Health Equity

Review: Digital health tools can address BP-control inequities

. 4 MIN READ
By

Andis Robeznieks

Senior News Writer

Studies show that targeted digital health interventions can improve blood-pressure control levels among populations experiencing health inequities.

Multicomponent digital health interventions such as remote BP monitoring, text-message reminders, and the use of community health workers or skilled nurses led to greater reductions in systolic BP at six and 12 months compared with standard care alone, according to a systematic review of 28 studies published in JAMA Network Open.

Achieving optimal health for all

AMA membership offers unique access to savings and resources tailored to enrich the personal and professional lives of physicians, residents and medical students.

Limited-time half-price dues when you join!

The interventions were linked to an average 4.24 mm Hg drop in systolic BP at six months and a 4.30 mm Hg reduction at 12 months, researchers found. Three-quarters of the studies included culturally tailored interventions.

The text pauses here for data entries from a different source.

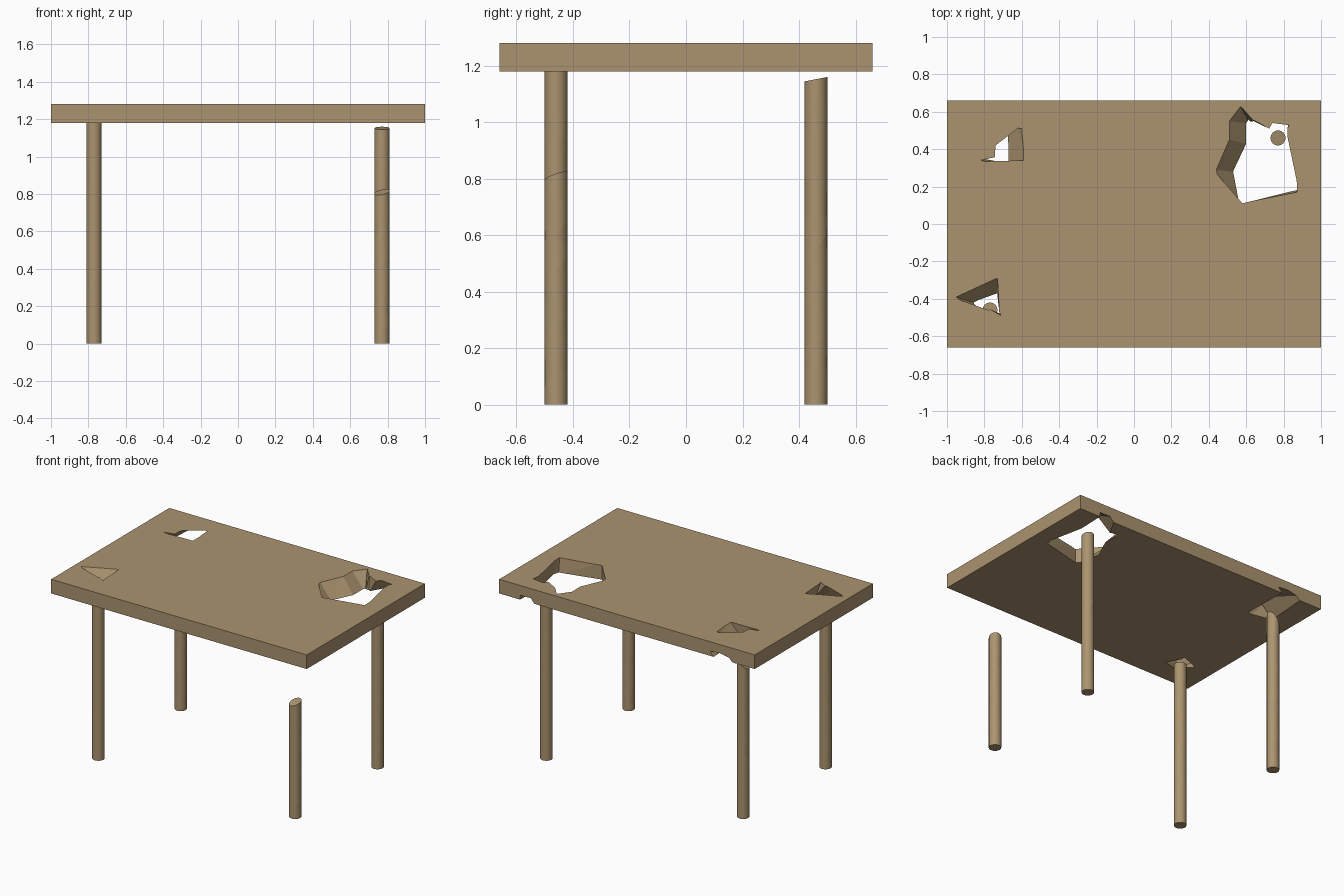
import bpy, bmesh, math, random
from mathutils import Vector

if "Cube" in bpy.data.objects:
    bpy.data.objects.remove(bpy.data.objects["Cube"])

random.seed(7)
wood = bpy.data.materials.new("wood")
wood.diffuse_color = (0.41, 0.295, 0.16, 1)
wood.use_nodes = True
wood.node_tree.nodes["Principled BSDF"].inputs["Base Color"].default_value = wood.diffuse_color
Z0, Z1 = 1.18, 1.28


def to_object(bm, name):
    bmesh.ops.recalc_face_normals(bm, faces=bm.faces[:])
    me = bpy.data.meshes.new(name)
    bm.to_mesh(me)
    bm.free()
    me.materials.append(wood)
    ob = bpy.data.objects.new(name, me)
    bpy.context.collection.objects.link(ob)
    return ob


def slice_off(bm, co, no):
    """Remove everything on the +no side and cap the convex solid."""
    bmesh.ops.bisect_plane(bm, geom=bm.verts[:] + bm.edges[:] + bm.faces[:],
                           dist=1e-6, plane_co=co, plane_no=no, clear_outer=True)
    rim = [e for e in bm.edges if e.is_boundary]
    if rim:
        bmesh.ops.holes_fill(bm, edges=rim, sides=0)


def fracture(source, seeds, name):
    """Split a convex solid into Voronoi fragments."""
    out = []
    for i, p in enumerate(seeds):
        bm = source.copy()
        for j, q in enumerate(seeds):
            if i != j and bm.verts:
                slice_off(bm, (p + q) / 2, (q - p).normalized())
        if len(bm.faces) > 3:
            out.append(to_object(bm, name))
        else:
            bm.free()
    source.free()
    return out


def hole_cutter(name, pairs):
    """Loft between the outline on the upper face and the one on the lower face."""
    bm = bmesh.new()
    lo, hi = [], []
    for tx, ty, bx, by in pairs:
        t, b = Vector((tx, ty, Z1)), Vector((bx, by, Z0))
        hi.append(bm.verts.new(t + (t - b) * 0.2))
        lo.append(bm.verts.new(b + (b - t) * 0.2))
    n = len(pairs)
    for i in range(n):
        k = (i + 1) % n
        bm.faces.new((lo[i], lo[k], hi[k]))
        bm.faces.new((lo[i], hi[k], hi[i]))
    bm.faces.new(hi)
    bm.faces.new(lo[::-1])
    ob = to_object(bm, name)
    ob.hide_render = True
    return ob


# Broken-out holes: top x, y then bottom x, y
cutters = [
    hole_cutter("cutter_back_right", [
        (.57, .63, .61, .56), (.64, .555, .64, .55), (.74, .54, .76, .72),
        (.83, .53, .84, .72), (.82, .47, .83, .47), (.87, .23, .88, .23),
        (.87, .17, .87, .18), (.58, .11, .58, .11), (.44, .29, .53, .28),
        (.51, .45, .60, .43), (.51, .55, .60, .54)]),
    hole_cutter("cutter_front_right", [
        (.80, -.70, .80, -.70), (.76, -.62, .76, -.63), (.56, -.54, .62, -.57),
        (.47, -.44, .49, -.45), (.38, -.40, .475, -.436), (.57, -.12, .66, -.14),
        (.68, -.13, .70, -.16), (.76, -.15, .74, -.20), (.84, -.22, .79, -.28),
        (.91, -.29, .87, -.36), (.87, -.37, .92, -.37), (.87, -.70, 1.03, -.64),
        (.84, -.80, 1.05, -.80)]),
    hole_cutter("cutter_back_left", [
        (-.82, .34, -.86, .36), (-.74, .42, -.82, .74),
        (-.60, .51, -.68, .74), (-.59, .34, -.67, .33)]),
    hole_cutter("cutter_front_left", [
        (-.95, -.39, -.86, -.42), (-.73, -.29, -.73, -.37),
        (-.71, -.49, -.67, -.50), (-.78, -.46, -.76, -.51)]),
]

# Tabletop slab, cracked into fragments that get smaller towards the corners
slab = bmesh.new()
bmesh.ops.create_cube(slab, size=1)
for v in slab.verts:
    v.co = (v.co.x * 2, v.co.y * 1.32, Z0 + 0.1 * (v.co.z + .5))
seeds = [(-.2, .15), (-.15, -.2), (.3, 0), (.12, .42), (-.3, .5), (-.72, 0),
         (0, -.48), (-.42, -.3), (-.8, -.25), (-.52, .2), (.33, .3), (.25, -.5),
         (-.42, -.58), (-.8, -.58), (.45, -.3), (.7, .02), (-.5, .45)]
for cx, cy, n in ((.7, .45, 9), (.75, -.4, 9), (-.75, .42, 9), (.85, 0, 5)):
    seeds += [(cx + random.uniform(-.28, .28), cy + random.uniform(-.22, .22))
              for _ in range(n)]
seeds = [Vector((x, y, 1.23 + random.uniform(-.02, .02))) for x, y in seeds]

bpy.context.view_layer.update()
for ob in fracture(slab, seeds, "tabletop_fragment"):
    for c in cutters:
        m = ob.modifiers.new("break", 'BOOLEAN')
        m.operation, m.solver, m.object = 'DIFFERENCE', 'EXACT', c
    deps = bpy.context.evaluated_depsgraph_get()
    me = bpy.data.meshes.new_from_object(ob.evaluated_get(deps))
    ob.modifiers.clear()
    ob.data = me
    if not me.polygons:
        bpy.data.objects.remove(ob)
for c in cutters:
    bpy.data.objects.remove(c)

# Legs: round posts, three with slanted broken tops (height, x slope, y slope)
legs = {
    "front_left_leg": (-.77, -.46, 1.18, 0, 0),
    "front_right_leg": (.77, -.46, .81, .2, .35),
    "back_right_leg": (.77, .46, 1.152, 0, .19),
    "back_left_leg": (-.77, .46, 1.10, 1.2, .1),
}
for name, (x, y, h, sx, sy) in legs.items():
    bm = bmesh.new()
    bmesh.ops.create_cone(bm, cap_ends=True, segments=32, radius1=.04, radius2=.04, depth=Z0)
    bmesh.ops.translate(bm, verts=bm.verts[:], vec=(x, y, Z0 / 2))
    if h < Z0:
        slice_off(bm, Vector((x, y, h)), Vector((-sx, -sy, 1)).normalized())
    pts = [Vector((x + random.uniform(-.035, .035), y + random.uniform(-.035, .035),
                   h * (i + random.uniform(.1, .9)) / 10)) for i in range(10)]
    for ob in fracture(bm, pts, name + "_fragment"):
        ob.data.polygons.foreach_set("use_smooth", [True] * len(ob.data.polygons))
        ob.data.set_sharp_from_angle(angle=math.radians(30))
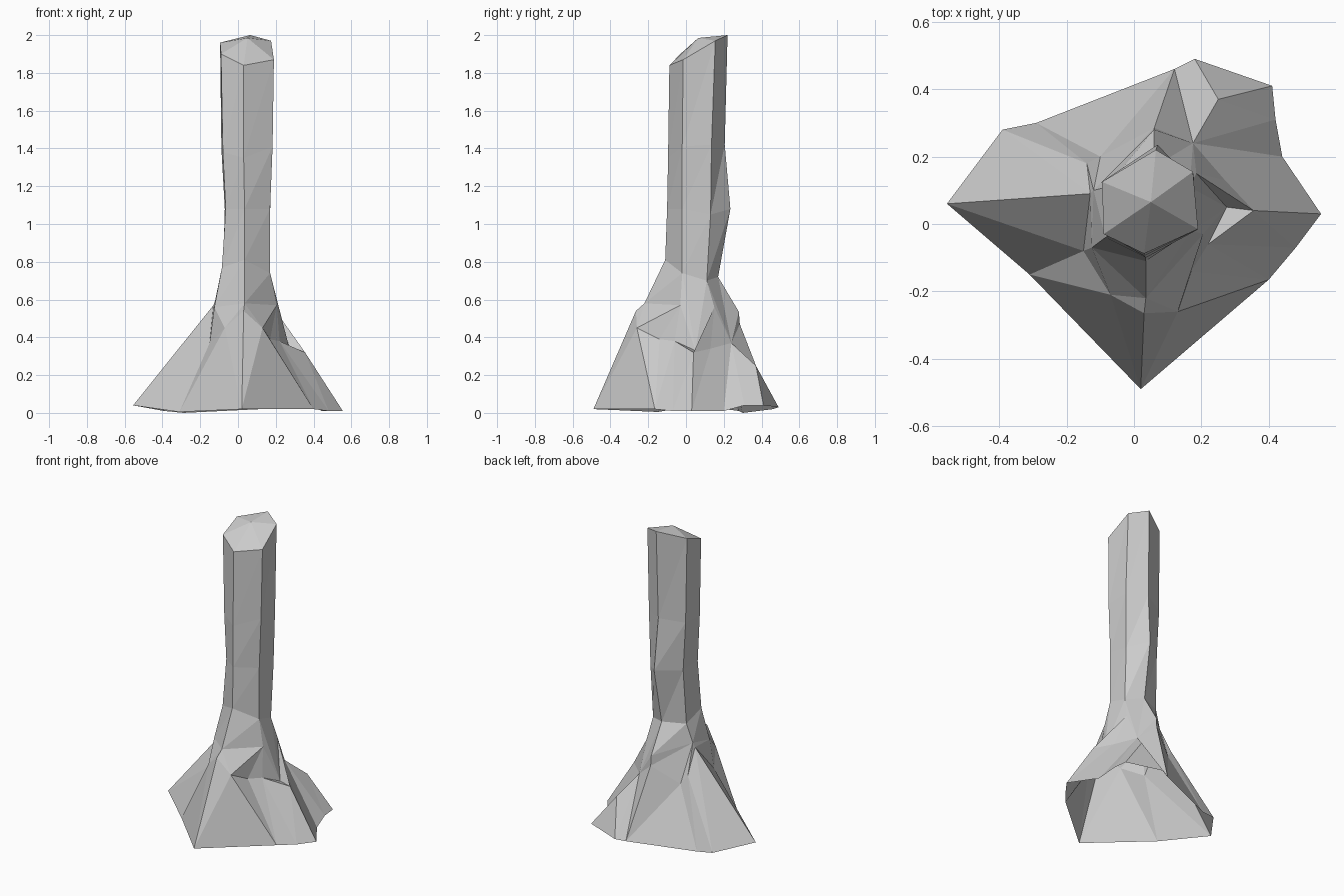
import bpy, bmesh

# Trunk corners, counter-clockwise: back-left, front-left, front, front-right, back-right, back
NECK = [(-.08, .11, .72), (-.085, -.04, .77), (.035, -.11, .81),
        (.17, -.02, .74), (.165, .11, .70), (.06, .17, .72)]
MID = [(-.07, .13, 1.08), (-.065, -.03, 1.08), (.035, -.10, 1.08),
       (.17, -.02, 1.08), (.17, .13, 1.05), (.07, .235, 1.08)]
UPPER = [(-.088, .13, 1.40), (-.08, -.03, 1.38), (.03, -.095, 1.35),
         (.183, -.02, 1.41), (.178, .135, 1.42), (.06, .205, 1.42)]
TOP = [(-.095, .125, 1.96), (-.09, -.03, 1.90), (.03, -.088, 1.84),
       (.19, -.015, 1.87), (.175, .155, 1.97), (.065, .22, 2.0)]
PEAK = (.05, .065, 1.985)

# Shoulders where the roots meet the trunk: point, trunk corner above it
SHOULDERS = [((-.12, .10, .60), 0), ((-.125, -.07, .56), 1),
             ((.035, -.22, .58), 2), ((.205, -.03, .57), 3),
             ((.185, .15, .56), 4), ((.06, .28, .535), 5),
             ((.275, .05, .33), 3), ((.175, .24, .37), 4)]

# Root spokes: foot point, knee point, shoulder it runs up to
ROOTS = [((-.555, .06, .04), (-.13, .09, .57), 0),
         ((-.31, -.15, .005), (-.15, -.08, .37), 1),
         ((.02, -.49, .02), (-.07, -.21, .45), 1),
         ((.02, -.49, .02), (.03, -.265, .54), 2),
         ((.02, -.49, .02), (.13, -.26, .45), 2),
         ((.40, -.165, .02), (.17, -.14, .39), 3),
         ((.48, -.07, .01), (.22, -.06, .38), 3),
         ((.555, .03, .01), (.355, .04, .32), 6),
         ((.44, .20, .01), (.27, .13, .34), 4),
         ((.42, .31, .04), (.175, .24, .37), 7),
         ((.41, .41, .04), (.25, .37, .25), 7),
         ((.18, .49, .03), (.25, .37, .25), 7),
         ((.12, .46, .02), (.175, .24, .37), 7),
         ((.12, .46, .02), (.06, .285, .47), 5),
         ((-.29, .30, 0), (-.10, .20, .36), 0),
         ((-.39, .28, .01), (-.14, .18, .42), 0)]


def loft(name, rings, apex=None, flipped=()):
    """Join equal-length rings bottom to top, with an optional peak.
    Columns listed in flipped use the other diagonal in the lowest band."""
    bm = bmesh.new()
    loops = [[bm.verts.new(p) for p in ring] for ring in rings]
    n = len(rings[0])
    for band, (lo, hi) in enumerate(zip(loops, loops[1:])):
        for i in range(n):
            j = (i + 1) % n
            if band == 0 and i in flipped:
                bm.faces.new((lo[i], lo[j], hi[i]))
                bm.faces.new((lo[j], hi[j], hi[i]))
            else:
                bm.faces.new((lo[i], lo[j], hi[j]))
                bm.faces.new((lo[i], hi[j], hi[i]))
    if apex:
        peak = bm.verts.new(apex)
        for i in range(n):
            bm.faces.new((loops[-1][i], loops[-1][(i + 1) % n], peak))
    # Shared feet and corners collapse into single points
    bmesh.ops.remove_doubles(bm, verts=bm.verts, dist=.0005)
    bmesh.ops.recalc_face_normals(bm, faces=bm.faces)
    mesh = bpy.data.meshes.new(name)
    bm.to_mesh(mesh)
    bm.free()
    obj = bpy.data.objects.new(name, mesh)
    bpy.context.collection.objects.link(obj)
    return obj


# Six-sided trunk with a slanted, peaked top
loft("trunk", [NECK, MID, UPPER, TOP], apex=PEAK)

# Flared hollow roots running from the ground up to the trunk
loft("roots", [[r[0] for r in ROOTS], [r[1] for r in ROOTS],
               [SHOULDERS[r[2]][0] for r in ROOTS],
               [NECK[SHOULDERS[r[2]][1]] for r in ROOTS]], flipped=(4,))
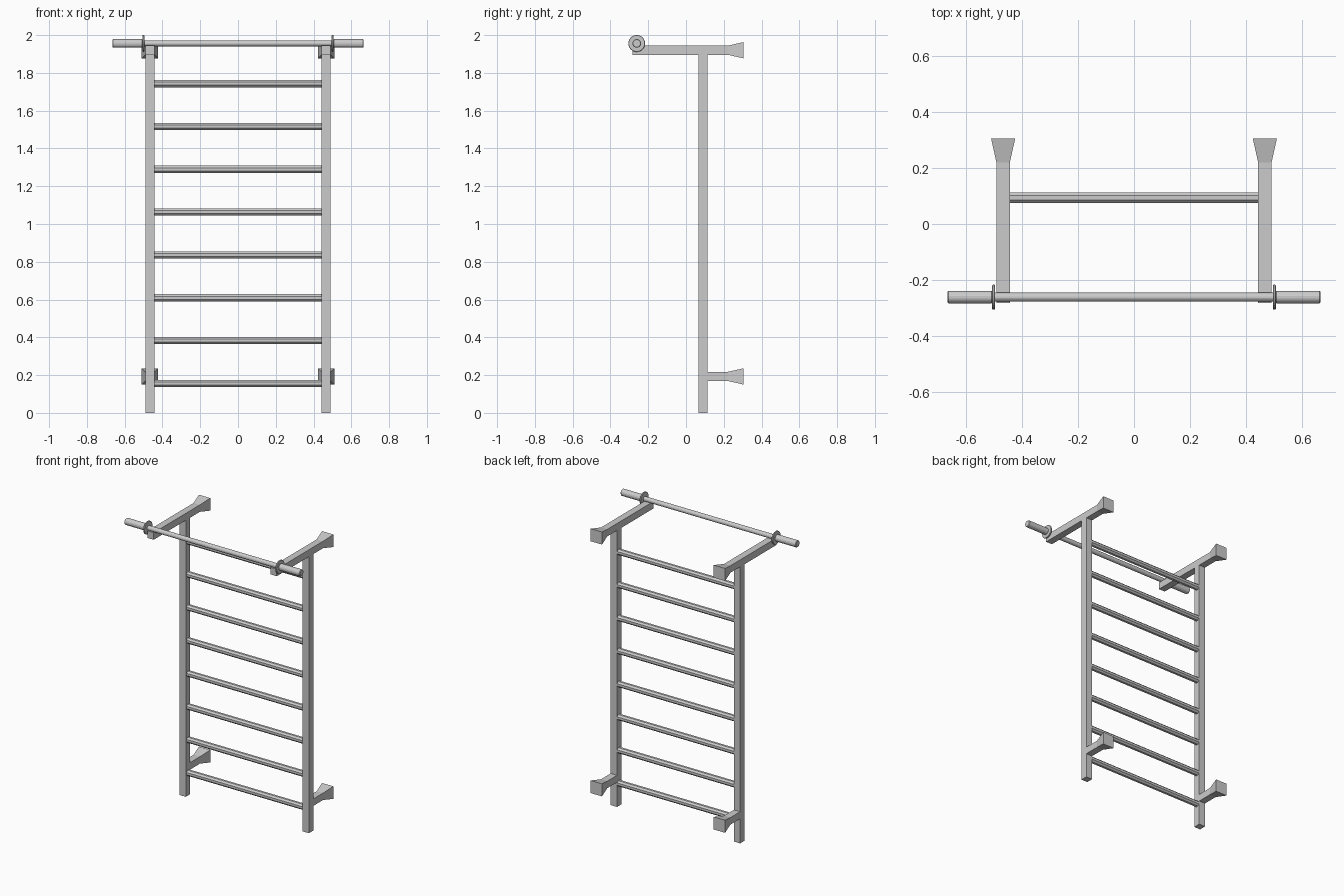
import bpy, bmesh
from math import radians
from mathutils import Matrix

if "Cube" in bpy.data.objects:
    bpy.data.objects.remove(bpy.data.objects["Cube"])

POST_X, POST_Y, W = 0.467, 0.091, 0.024   # post centre and half width
BAR_Y, BAR_Z = -0.261, 1.956


def finish(name, bm):
    bmesh.ops.recalc_face_normals(bm, faces=bm.faces)
    mesh = bpy.data.meshes.new(name)
    bm.to_mesh(mesh)
    bm.free()
    ob = bpy.data.objects.new(name, mesh)
    bpy.context.collection.objects.link(ob)
    return ob


def square_loft(name, sections, axis, cx, c2):
    """Square sections (position, half width) lofted along Y or Z."""
    bm = bmesh.new()
    rings = []
    for t, h in sections:
        ring = []
        for a, b in ((-h, -h), (h, -h), (h, h), (-h, h)):
            co = (cx + a, t, c2 + b) if axis == 'Y' else (cx + a, c2 + b, t)
            ring.append(bm.verts.new(co))
        rings.append(ring)
    for r, s in zip(rings, rings[1:]):
        for i in range(4):
            j = (i + 1) % 4
            bm.faces.new((r[i], r[j], s[j], s[i]))
    bm.faces.new(rings[0])
    bm.faces.new(rings[-1])
    return finish(name, bm)


def rod(name, x0, x1, r, y, z, sides, bevel=0):
    """Cylinder along X, optionally with chamfered end rims."""
    bm = bmesh.new()
    m = (Matrix.Translation(((x0 + x1) / 2, y, z)) @ Matrix.Rotation(radians(90), 4, 'Y')
         @ Matrix.Rotation(radians(180 / sides), 4, 'Z'))
    bmesh.ops.create_cone(bm, cap_ends=True, segments=sides, radius1=r, radius2=r,
                          depth=x1 - x0, matrix=m)
    if bevel:
        rims = [e for e in bm.edges if abs(e.verts[0].co.x - e.verts[1].co.x) < 1e-5]
        bmesh.ops.bevel(bm, geom=rims, offset=bevel, segments=1, affect='EDGES')
    return finish(name, bm)


for side, s in (("left", -1), ("right", 1)):
    x = s * POST_X
    # Upright and its two flared wall brackets
    square_loft(f"{side}_upright", [(0, W), (1.897, W)], 'Z', x, POST_Y)
    square_loft(f"{side}_top_arm", [(-0.282, W), (0.22, W), (0.305, 0.043)], 'Y', x, 1.92)
    square_loft(f"{side}_lower_bracket", [(POST_Y + W, W), (0.22, W), (0.305, 0.043)],
                'Y', x, 0.193)
    # Bar collar and grip sleeve
    a, b = sorted((s * 0.496, s * 0.506))
    rod(f"{side}_bar_collar", a, b, 0.0445, BAR_Y, BAR_Z, 32, 0.002)
    a, b = sorted((s * 0.506, s * 0.665))
    rod(f"{side}_bar_sleeve", a, b, 0.023, BAR_Y, BAR_Z, 16, 0.003)

# Pull-up bar
rod("pull_up_bar", -0.497, 0.497, 0.016, BAR_Y, BAR_Z, 16)

# Rungs
for i in range(8):
    rod(f"rung_{i + 1}", -POST_X + W, POST_X - W, 0.0205, 0.094, 0.156 + i * 0.2267, 8)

“BP reductions were greater in the intervention groups compared with the standard care groups,” the JAMA Network Open study says. “The findings suggest that tailored initiatives that leverage digital health may have the potential to advance equity in hypertension outcomes.”

About half of U.S. adults have hypertension or high blood pressure, a primary or contributing cause of more than 925,000 deaths due to cardiovascular disease annually.

“Racial, ethnic and socioeconomic disparities in hypertension prevalence, awareness, and treatment persist,” the study says. “Notably, population-based studies have shown that Black and Hispanic adults have lower BP awareness and control despite a higher overall burden of hypertension” than white patients.

Prior to the COVID-19 pandemic, data showed inequity in high blood pressure among Black patients. The prevalence of high BP in Black women was nearly 40% higher than white women in the U.S., according to the American Heart Association (AHA).

The AMA and AMA Foundation, in collaboration with the Association of Black Cardiologists, AHA, Minority Health Institute and National Medical Association, have undertaken the “Release the Pressure” campaign to give Black women the resources to identify and track their BP numbers.

“Awareness of the importance of hypertension control for cardiovascular health is achievable through digital campaigns,” said Kate Kirley, MD, MS, a family physician and director of chronic disease prevention and programs at the AMA.

The Release the Pressure campaign “was designed to increase awareness of heart health—including high blood pressure—among Black women,” Dr. Kirley added. “Digital resources include a self-measured blood pressure training video and a pledge to prioritize heart health.”

The campaign aims to help Black women develop a wellness plan with existing personal support systems of family and friends to manage their heart health virtually. To date, the campaign has provided self-measured BP training to more than 144,000 Black women.

The JAMA Network Open study also notes that hypertension management and control are low across all Latino groups, with rates lower than those among white patients and lowest among Hispanic adults without health insurance. The systematic review found evidence validating the use of community health workers as an approach to boosting health care access in this population.

The AMA’s Improving Health Outcomes (IHO) group has produced patient-facing content that will help on this front.

“IHO has recently reviewed and redesigned patient education materials for self-measured blood pressure to ensure health literacy,” said Neha Sachdev, MD, MS, a family physician and IHO director of clinical engagement and equitable care. “The resources have also been translated into 15 different languages to reach a broad patient audience.”

The AMA has developed many other tools and resources using the latest evidence-based information to support physicians and care teams to help manage their patients’ high blood pressure. The AMA MAP™ Hypertension program which helps care teams to improve and sustain blood pressure control with an evidence-based approach, includes peer-to-peer education, practice tools and resources.

To help physicians and care teams better diagnose and manage patients with high BP, the high-impact, three-part quality improvement program offers a path to sustained BP control with guidance on how to:

Another resource is the US Blood Pressure Validated Device Listing (VDL™). The website details which of the thousands of BP-measurement devices for sale in the United States have been validated for clinical accuracy.

FEATURED STORIES